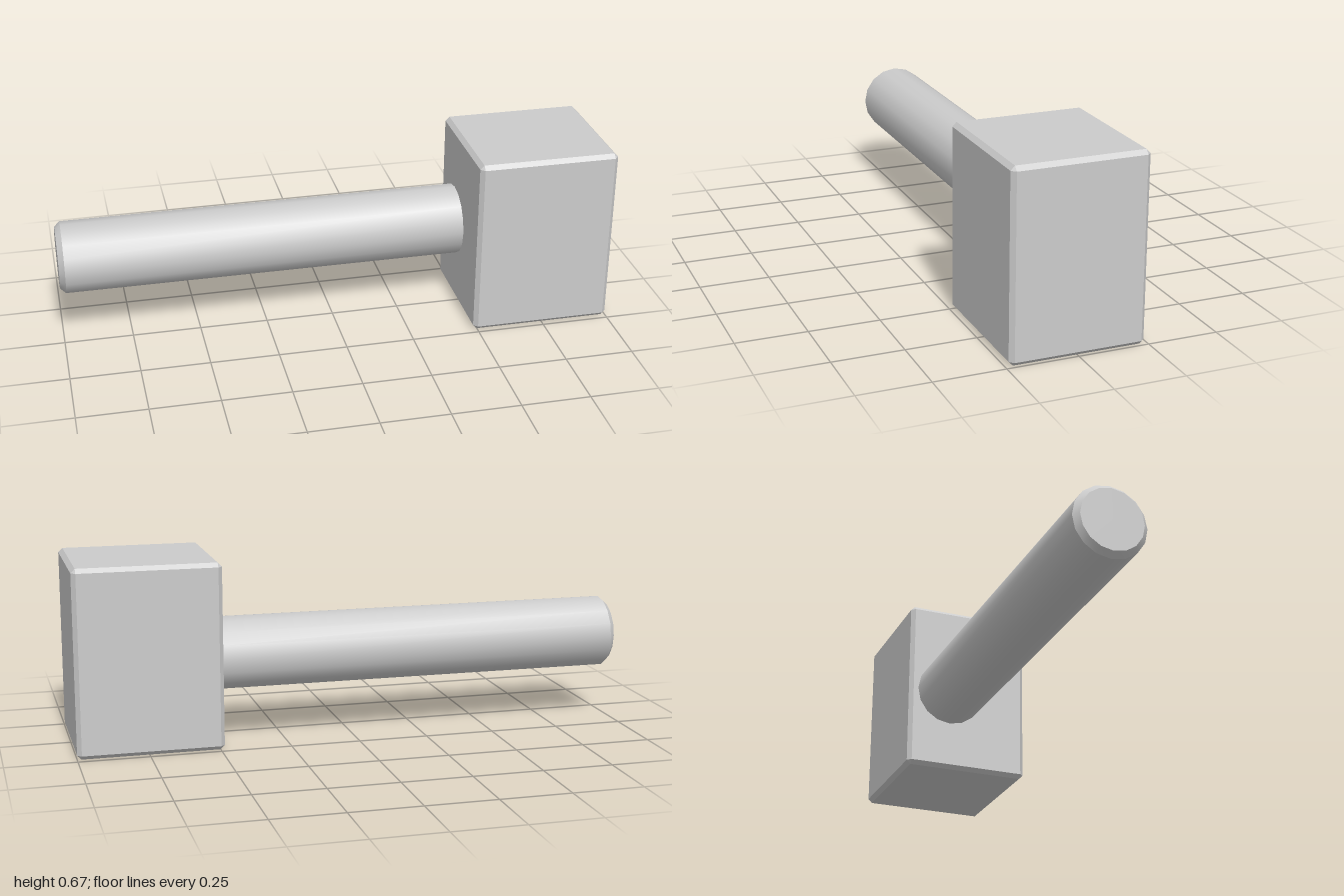
import * as THREE from 'three';
import { ConvexGeometry } from 'three/addons/geometries/ConvexGeometry.js';
import { toCreasedNormals } from 'three/addons/utils/BufferGeometryUtils.js';

const material = new THREE.MeshStandardMaterial({ color: 0xcccccc });

// Box whose edges and corners are cut by a flat chamfer
function chamferedBox(w, h, d, c) {
  const points = [];
  for (const x of [-w / 2, w / 2])
    for (const y of [-h / 2, h / 2])
      for (const z of [-d / 2, d / 2]) {
        const ix = x - Math.sign(x) * c;
        const iy = y - Math.sign(y) * c;
        const iz = z - Math.sign(z) * c;
        points.push(
          new THREE.Vector3(x, iy, iz),
          new THREE.Vector3(ix, y, iz),
          new THREE.Vector3(ix, iy, z)
        );
      }
  return new ConvexGeometry(points);
}

export function createModel() {
  const model = new THREE.Group();
  model.name = 'mallet';

  // Heavy block head, standing on the ground
  const head = new THREE.Mesh(chamferedBox(0.515, 0.665, 0.476, 0.015), material);
  head.name = 'head';
  head.position.set(0.7425, 0.3325, 0);
  model.add(head);

  // Round handle with a chamfered free end, set towards the back of the head
  const profile = [[0, 0], [0.112, 0], [0.131, 0.02], [0.131, 1.5], [0, 1.5]]
    .map(([r, y]) => new THREE.Vector2(r, y));
  const shaft = toCreasedNormals(new THREE.LatheGeometry(profile, 16), 0.5);
  shaft.rotateZ(-Math.PI / 2);
  const handle = new THREE.Mesh(shaft, material);
  handle.name = 'handle';
  handle.position.set(-1, 0.314, -0.073);
  model.add(handle);

  return model;
}
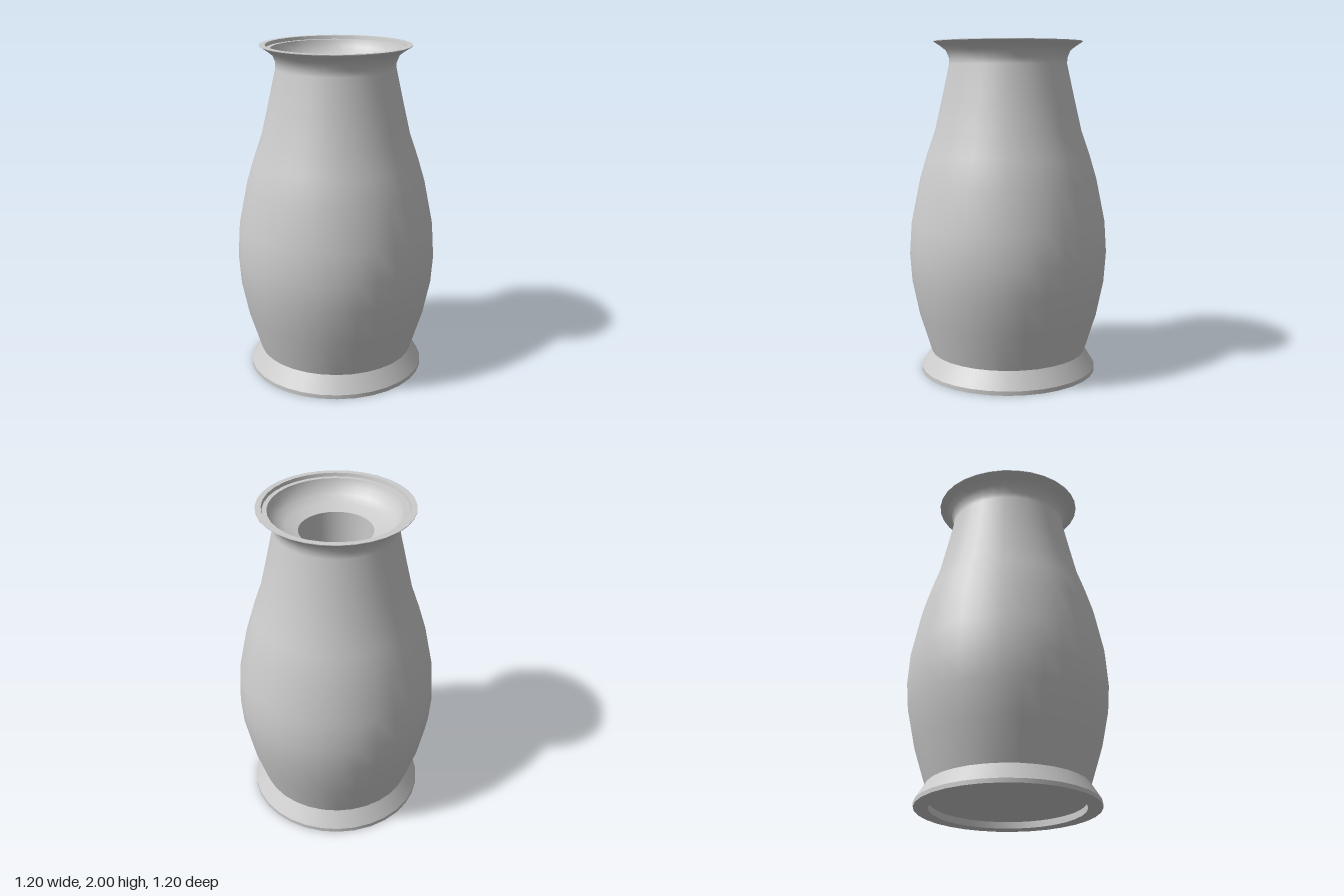
import * as THREE from 'three';

const SIDES = 32;

// Profile sections as [radius, height], ordered underside -> outside -> rim -> inside.
// Each section is smooth in itself; the joins between sections stay sharp.
const SECTIONS = {
  base: [[[0, 0.04], [0.45, 0.04]]],
  foot: [
    [[0.45, 0.04], [0.45, 0]],
    [[0.45, 0], [0.535, 0]],
    [[0.535, 0], [0.535, 0.025]],
    [[0.535, 0.025], [0.472, 0.125]],
  ],
  body: [[
    [0.472, 0.125], [0.545, 0.36], [0.588, 0.57], [0.6, 0.735], [0.588, 0.92],
    [0.535, 1.18], [0.49, 1.33], [0.44, 1.475], [0.395, 1.67], [0.352, 1.865],
    [0.352, 1.9], [0.37, 1.945], [0.405, 1.972], [0.443, 1.996],
  ]],
  rim: [
    [[0.443, 1.996], [0.443, 2]],
    [[0.443, 2], [0.41, 2]],
    [[0.41, 2], [0.406, 1.98]],
    [[0.406, 1.98], [0.38, 1.98]],
  ],
  mouth: [[[0.38, 1.98], [0.368, 1.94], [0.335, 1.9], [0.285, 1.87], [0.212, 1.85]]],
  innerWall: [[[0.212, 1.85], [0.212, 0.12]]],
  innerFloor: [[[0.212, 0.12], [0, 0.12]]],
};

export function createModel() {
  const vase = new THREE.Group();
  vase.name = 'vase';
  const material = new THREE.MeshStandardMaterial({ color: 0xcccccc, side: THREE.DoubleSide });

  for (const [name, profiles] of Object.entries(SECTIONS)) {
    const part = new THREE.Group();
    part.name = name;
    for (const profile of profiles) {
      const points = profile.map(([r, y]) => new THREE.Vector2(r, y));
      const mesh = new THREE.Mesh(new THREE.LatheGeometry(points, SIDES), material);
      mesh.name = name + 'Surface';
      part.add(mesh);
    }
    vase.add(part);
  }
  return vase;
}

**WORK REQUEST:** Write down how many lines of the data above contain the string "head", and include nothing besides that number.

**TASK OUTPUT:** 6